◆ **TASK INSTRUCTIONS**: Across the records below, count the lines that contain "append" and write down only the count.

--*--

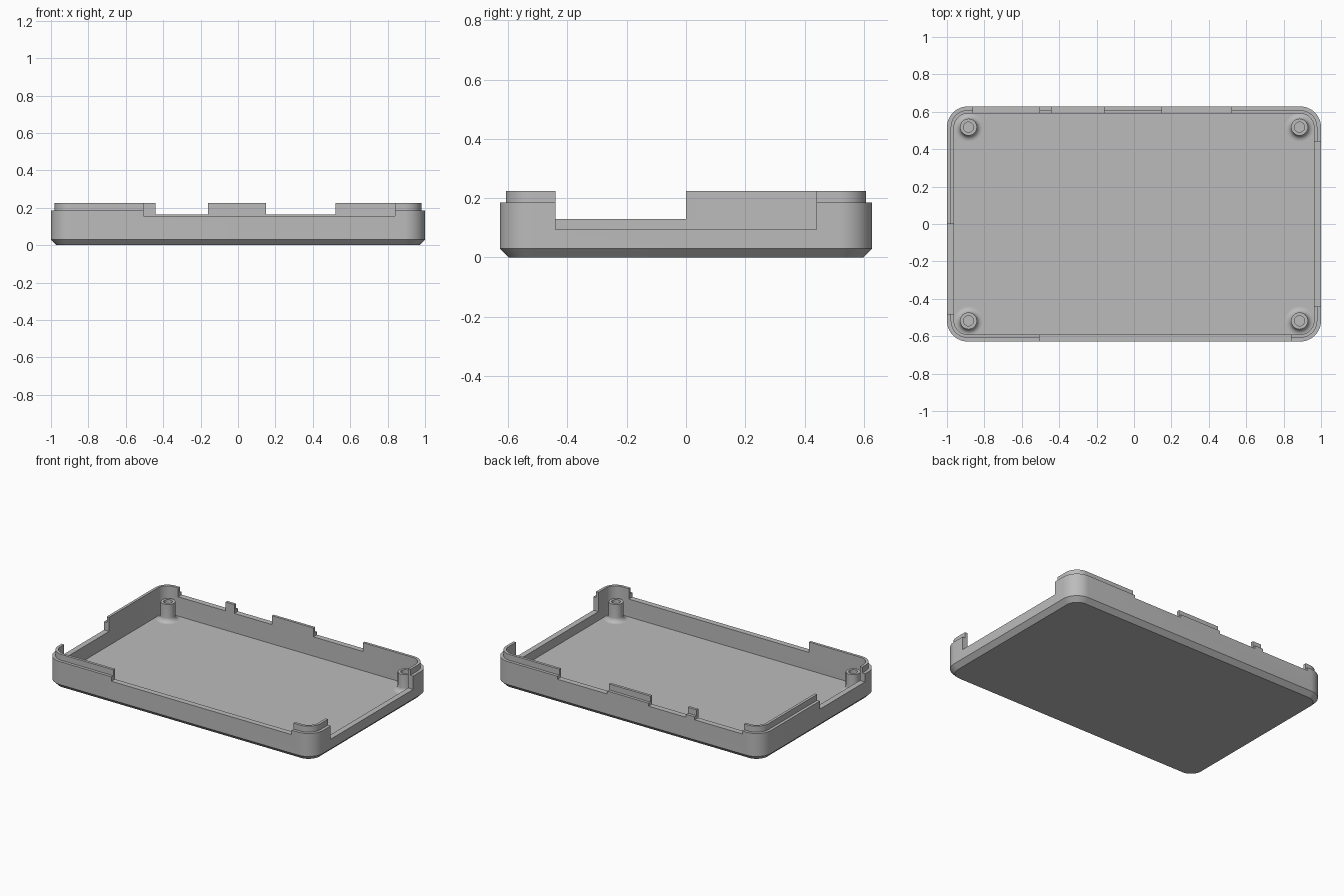
import bpy, bmesh, math

cube = bpy.data.objects.get("Cube")
if cube:
    bpy.data.objects.remove(cube, do_unlink=True)

HALF_X, HALF_Y, RADIUS = 1.0, 0.628, 0.11
FLOOR, LEDGE, TOP = 0.035, 0.185, 0.225

grey = bpy.data.materials.new("plain grey")
grey.use_nodes = True
grey.diffuse_color = (0.5, 0.5, 0.5, 1)
grey.node_tree.nodes["Principled BSDF"].inputs["Base Color"].default_value = (0.5, 0.5, 0.5, 1)


def rounded_rect(inset, steps=12):
    """Outline of the case, moved inward by the inset."""
    r = RADIUS - inset
    points = []
    for i, (sx, sy) in enumerate([(1, 1), (-1, 1), (-1, -1), (1, -1)]):
        cx, cy = sx * (HALF_X - RADIUS), sy * (HALF_Y - RADIUS)
        for k in range(steps + 1):
            a = (i + k / steps) * math.pi / 2
            points.append((cx + r * math.cos(a), cy + r * math.sin(a)))
    return points


def circle(r, steps=32):
    return [(r * math.cos(2 * math.pi * k / steps), r * math.sin(2 * math.pi * k / steps))
            for k in range(steps)]


def loft(name, outline, profile):
    """Skin a stack of outlines given as (size, height), capped at both ends."""
    bm = bmesh.new()
    rings = [[bm.verts.new((x, y, z)) for x, y in outline(size)] for size, z in profile]
    for low, high in zip(rings, rings[1:]):
        for i in range(len(low)):
            j = (i + 1) % len(low)
            bm.faces.new((low[i], low[j], high[j], high[i]))
    bm.faces.new(rings[0][::-1])
    bm.faces.new(rings[-1])
    bmesh.ops.recalc_face_normals(bm, faces=bm.faces[:])
    mesh = bpy.data.meshes.new(name)
    bm.to_mesh(mesh)
    bm.free()
    mesh.materials.append(grey)
    obj = bpy.data.objects.new(name, mesh)
    bpy.context.collection.objects.link(obj)
    return obj


def activate(obj):
    bpy.ops.object.select_all(action="DESELECT")
    obj.select_set(True)
    bpy.context.view_layer.objects.active = obj


def smooth(obj):
    activate(obj)
    bpy.ops.object.shade_smooth_by_angle(angle=math.radians(25))


# Tray: chamfered base, outer wall, stepped lip, hollow inside
tray = loft("tray", rounded_rect, [
    (0.03, 0), (0, 0.03), (0, LEDGE), (0.02, LEDGE),
    (0.02, TOP), (0.038, TOP), (0.038, FLOOR)])

# Wall openings: x range, y range, bottom height
OUT, IN_X, IN_Y = 1.1, 0.93, 0.56
openings = [
    ((-0.505, 0.84), (-OUT, -IN_Y), 0.155),
    ((IN_X, OUT), (-0.44, 0.44), 0.095),
    ((-OUT, -IN_X), (-0.48, 0), 0.13),
]
for span in [(-0.86, -0.505), (-0.44, -0.16), (0.15, 0.52)]:
    openings.append((span, (IN_Y, OUT), 0.165))

for (x0, x1), (y0, y1), z in openings:
    bpy.ops.mesh.primitive_cube_add(size=1, location=((x0 + x1) / 2, (y0 + y1) / 2, z + 0.1))
    cutter = bpy.context.object
    cutter.name = "opening_cutter"
    cutter.scale = (x1 - x0, y1 - y0, 0.2)
    cutter.hide_render = True
    cutter.data.materials.append(grey)
    cut = tray.modifiers.new("opening", "BOOLEAN")
    cut.operation = "DIFFERENCE"
    cut.solver = "EXACT"
    cut.object = cutter
    activate(tray)
    bpy.ops.object.modifier_apply(modifier=cut.name)
    bpy.data.objects.remove(cutter, do_unlink=True)
smooth(tray)

# Screw posts: filleted foot, straight shaft, blind hole
FOOT, SHAFT, HOLE, POST_TOP = 0.075, 0.045, 0.027, 0.155
flare = FOOT - SHAFT
profile = [(FOOT, FLOOR - 0.005)]
for k in range(7):
    a = k / 6 * math.pi / 2
    profile.append((FOOT - flare * math.sin(a), FLOOR + flare * (1 - math.cos(a))))
profile += [(SHAFT, POST_TOP), (HOLE, POST_TOP), (HOLE, FLOOR + 0.002)]
for side, sx in (("right", -1), ("left", 1)):
    for end, sy in (("front", -1), ("back", 1)):
        post = loft(f"{end}_{side}_screw_post", circle, profile)
        post.location = (sx * 0.885, sy * 0.518, 0)
        smooth(post)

--*--

◆ **YOUR SOLUTION**: 5